## TASK BRIEF
Among the entries below, how many lines include "name"? Give the number alone.

Plain-text document sources
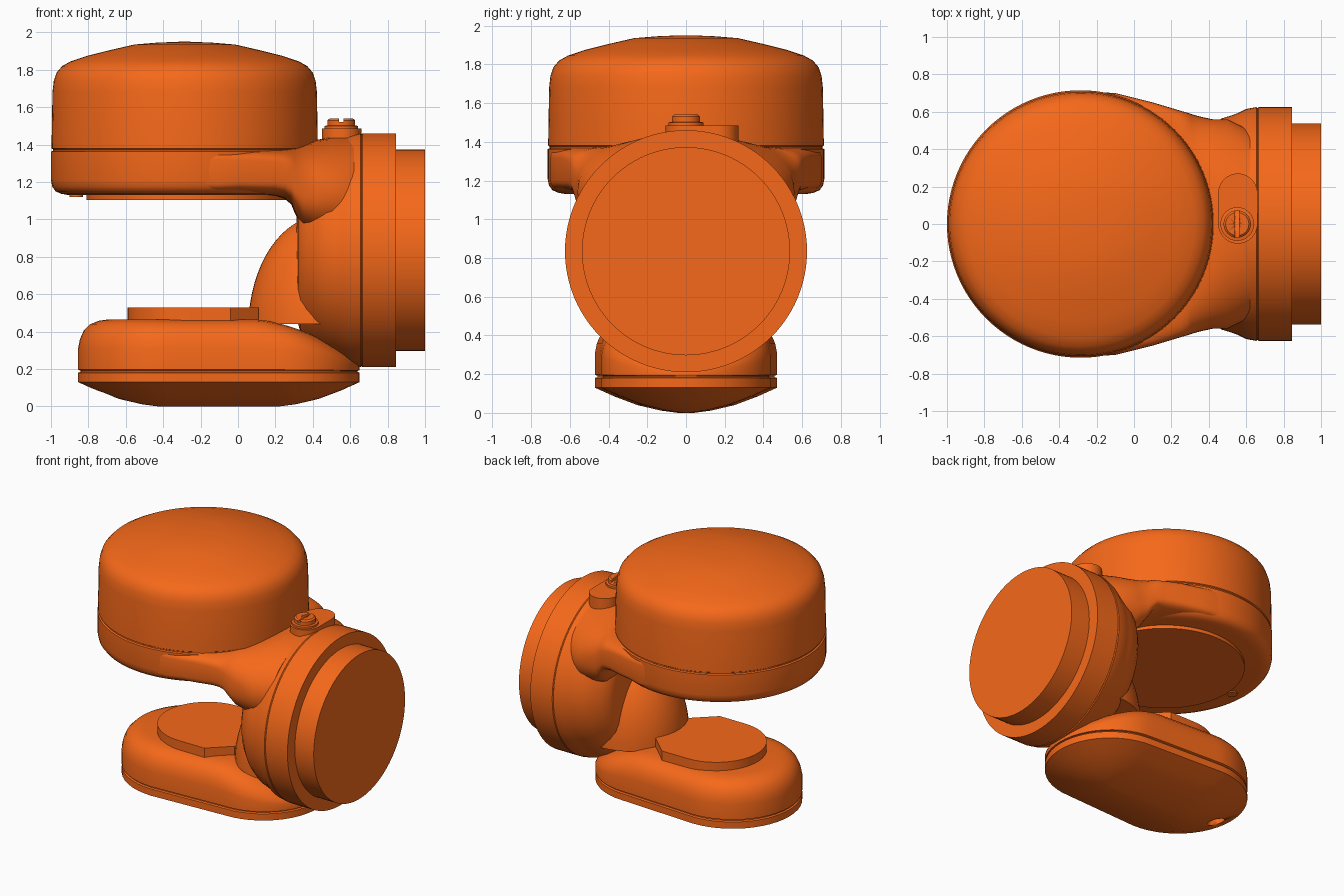
import bpy, bmesh
from math import sin, cos, pi, radians, copysign

if "Cube" in bpy.data.objects:
    bpy.data.objects.remove(bpy.data.objects["Cube"])

orange = bpy.data.materials.new("orange_paint")
orange.diffuse_color = (0.92, 0.14, 0.01, 1)
orange.use_nodes = True
orange.node_tree.nodes["Principled BSDF"].inputs["Base Color"].default_value = orange.diffuse_color


def loft(name, rings, angle=32):
    """Bridge rings of equal point count, cap both ends."""
    bm = bmesh.new()
    rows = [[bm.verts.new(p) for p in ring] for ring in rings]
    n = len(rows[0])
    for a, b in zip(rows, rows[1:]):
        for i in range(n):
            j = (i + 1) % n
            bm.faces.new((a[i], a[j], b[j], b[i]))
    bm.faces.new(rows[0][::-1])
    bm.faces.new(rows[-1])
    bmesh.ops.recalc_face_normals(bm, faces=bm.faces)
    mesh = bpy.data.meshes.new(name)
    bm.to_mesh(mesh)
    bm.free()
    ob = bpy.data.objects.new(name, mesh)
    bpy.context.collection.objects.link(ob)
    mesh.materials.append(orange)
    bpy.ops.object.select_all(action='DESELECT')
    ob.select_set(True)
    bpy.context.view_layer.objects.active = ob
    bpy.ops.object.shade_smooth_by_angle(angle=radians(angle))
    return ob


def lathe(name, profile, center, axis='Z', n=96):
    """Profile points are (radius, position along axis)."""
    cx, cy, cz = center
    rings = []
    for r, h in profile:
        pts = [(r * cos(2 * pi * i / n), r * sin(2 * pi * i / n)) for i in range(n)]
        if axis == 'Z':
            rings.append([(cx + a, cy + b, cz + h) for a, b in pts])
        else:
            rings.append([(cx + h, cy + a, cz + b) for a, b in pts])
    return loft(name, rings)


def stadium(x0, r0, x1, r1, inset=0.0, steps=24, side=10):
    """Rounded outline along x, from arc (x0, r0) to arc (x1, r1)."""
    r0, r1 = r0 - inset, r1 - inset
    pts = [(x1 + r1 * cos(t), r1 * sin(t))
           for t in (-pi / 2 + pi * i / steps for i in range(steps + 1))]
    for k in range(1, side):
        f = k / side
        pts.append((x1 + (x0 - x1) * f, r1 + (r0 - r1) * f))
    pts += [(x0 + r0 * cos(t), r0 * sin(t))
            for t in (pi / 2 + pi * i / steps for i in range(steps + 1))]
    for k in range(1, side):
        f = k / side
        pts.append((x0 + (x1 - x0) * f, -r0 + (r0 - r1) * f))
    return pts


def prism(name, outline, z0, z1):
    return loft(name, [[(x, y, z) for x, y in outline] for z in (z0, z1)])


def cut(target, cutter):
    m = target.modifiers.new("cut", 'BOOLEAN')
    m.operation, m.solver, m.object = 'DIFFERENCE', 'EXACT', cutter
    bpy.context.view_layer.objects.active = target
    bpy.ops.object.modifier_apply(modifier=m.name)
    bpy.data.objects.remove(cutter)


# Upper drum with domed lid and recessed seam
lathe("upper_drum", [
    (0.03, 1.95), (0.15, 1.945), (0.27, 1.935), (0.40, 1.905), (0.52, 1.875),
    (0.61, 1.845), (0.655, 1.82), (0.685, 1.785), (0.70, 1.74), (0.707, 1.68),
    (0.712, 1.38), (0.704, 1.375), (0.704, 1.367), (0.715, 1.362),
    (0.715, 1.21), (0.708, 1.175), (0.69, 1.15), (0.66, 1.137), (0.62, 1.13),
    (0.03, 1.13)], (-0.285, 0, 0))
lathe("drum_bottom_plate", [(0.54, 1.14), (0.54, 1.105)], (-0.27, 0, 0))
lathe("drum_bottom_screw", [(0.035, 1.14), (0.035, 1.12)], (-0.865, 0, 0), n=24)

# Wrist housing and end ring, turned about x
lathe("wrist_housing", [
    (0.03, 0.31), (0.39, 0.32), (0.44, 0.335), (0.48, 0.365), (0.53, 0.415),
    (0.565, 0.47), (0.58, 0.52), (0.595, 0.56), (0.615, 0.60), (0.625, 0.655),
    (0.619, 0.66), (0.625, 0.665), (0.625, 0.845), (0.5375, 0.845),
    (0.5375, 1.0)], (0, 0, 0.835), 'X')

# Arm blending the drum into the housing: (x, half width, bottom, top, squareness)
stations = [(-0.285, 0.71, 1.137, 1.38, 7), (-0.1, 0.70, 1.137, 1.38, 7),
            (0.0, 0.675, 1.137, 1.38, 6), (0.1, 0.65, 1.135, 1.38, 6),
            (0.2, 0.62, 1.125, 1.38, 5), (0.25, 0.605, 1.11, 1.38, 4.5),
            (0.285, 0.595, 1.08, 1.385, 4), (0.305, 0.588, 1.03, 1.39, 3.5),
            (0.35, 0.575, 0.94, 1.405, 3), (0.42, 0.56, 0.88, 1.425, 2.5),
            (0.5, 0.56, 0.84, 1.44, 2.1), (0.62, 0.5, 0.80, 1.44, 2)]
rings = []
for x, w, zb, zt, n in stations:
    ring = []
    for i in range(64):
        c, s = cos(2 * pi * i / 64), sin(2 * pi * i / 64)
        ring.append((x, w * copysign(abs(c) ** (2 / n), c),
                     (zb + zt) / 2 + (zt - zb) / 2 * copysign(abs(s) ** (2 / n), s)))
    rings.append(ring)
loft("arm", rings, 40)

# Domed joint between the housing and the foot
rings = []
for k in range(17):
    a = radians(2 + 87 * k / 16)
    rings.append([(0.45 + 0.395 * cos(a) * cos(t), 0.38 * cos(a) * sin(t),
                   0.42 + 0.6 * sin(a)) for t in (2 * pi * i / 48 for i in range(48))])
loft("joint_dome", rings)

# Foot: rounded slab, bowed underside, top sloping down under the housing
rings = []
for inset, z in [(0.43, 0.0), (0.34, 0.012), (0.22, 0.04), (0.1, 0.085), (0, 0.13),
                 (0, 0.18), (0.012, 0.185), (0.012, 0.192), (0, 0.197), (0, 0.31),
                 (0.01, 0.36), (0.03, 0.405), (0.065, 0.44), (0.11, 0.458),
                 (0.16, 0.465), (0.3, 0.465), (0.42, 0.465)]:
    ring = []
    for x, y in stadium(-0.385, 0.47, 0.21, 0.44, inset):
        t = 0.75 * min(1, max(0, (x - 0.1) / 0.55)) ** 1.5
        ring.append((x, y, 0.19 + (z - 0.19) * (1 - t) if z > 0.19 else z))
    rings.append(ring)
foot = loft("foot", rings)
cut(foot, lathe("socket_cutter", [(0.06, -0.1), (0.06, 0.13)], (-0.72, 0, 0), n=32))

# Raised pad: round at the left, chamfered towards the dome
arc = [(-0.25 + 0.34 * cos(t), 0.34 * sin(t))
       for t in (pi / 2 + pi * i / 32 for i in range(33))]
prism("foot_pad", arc + [(-0.04, -0.34), (0.11, -0.2), (0.11, 0.2), (-0.04, 0.34)],
      0.44, 0.528)

# Slotted button on its oval base
base = [(0.555 + y, x) for x, y in stadium(0.0, 0.105, 0.165, 0.105)]
prism("button_base", base, 1.34, 1.485)
button = lathe("button", [(0.09, 1.47), (0.09, 1.50), (0.073, 1.503), (0.073, 1.53),
                          (0.062, 1.54), (0.01, 1.54)], (0.552, 0, 0), n=40)
cut(button, prism("slot_cutter", [(0.54, -0.1), (0.564, -0.1), (0.564, 0.1), (0.54, 0.1)],
                  1.52, 1.6))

## TASK RESPONSE
8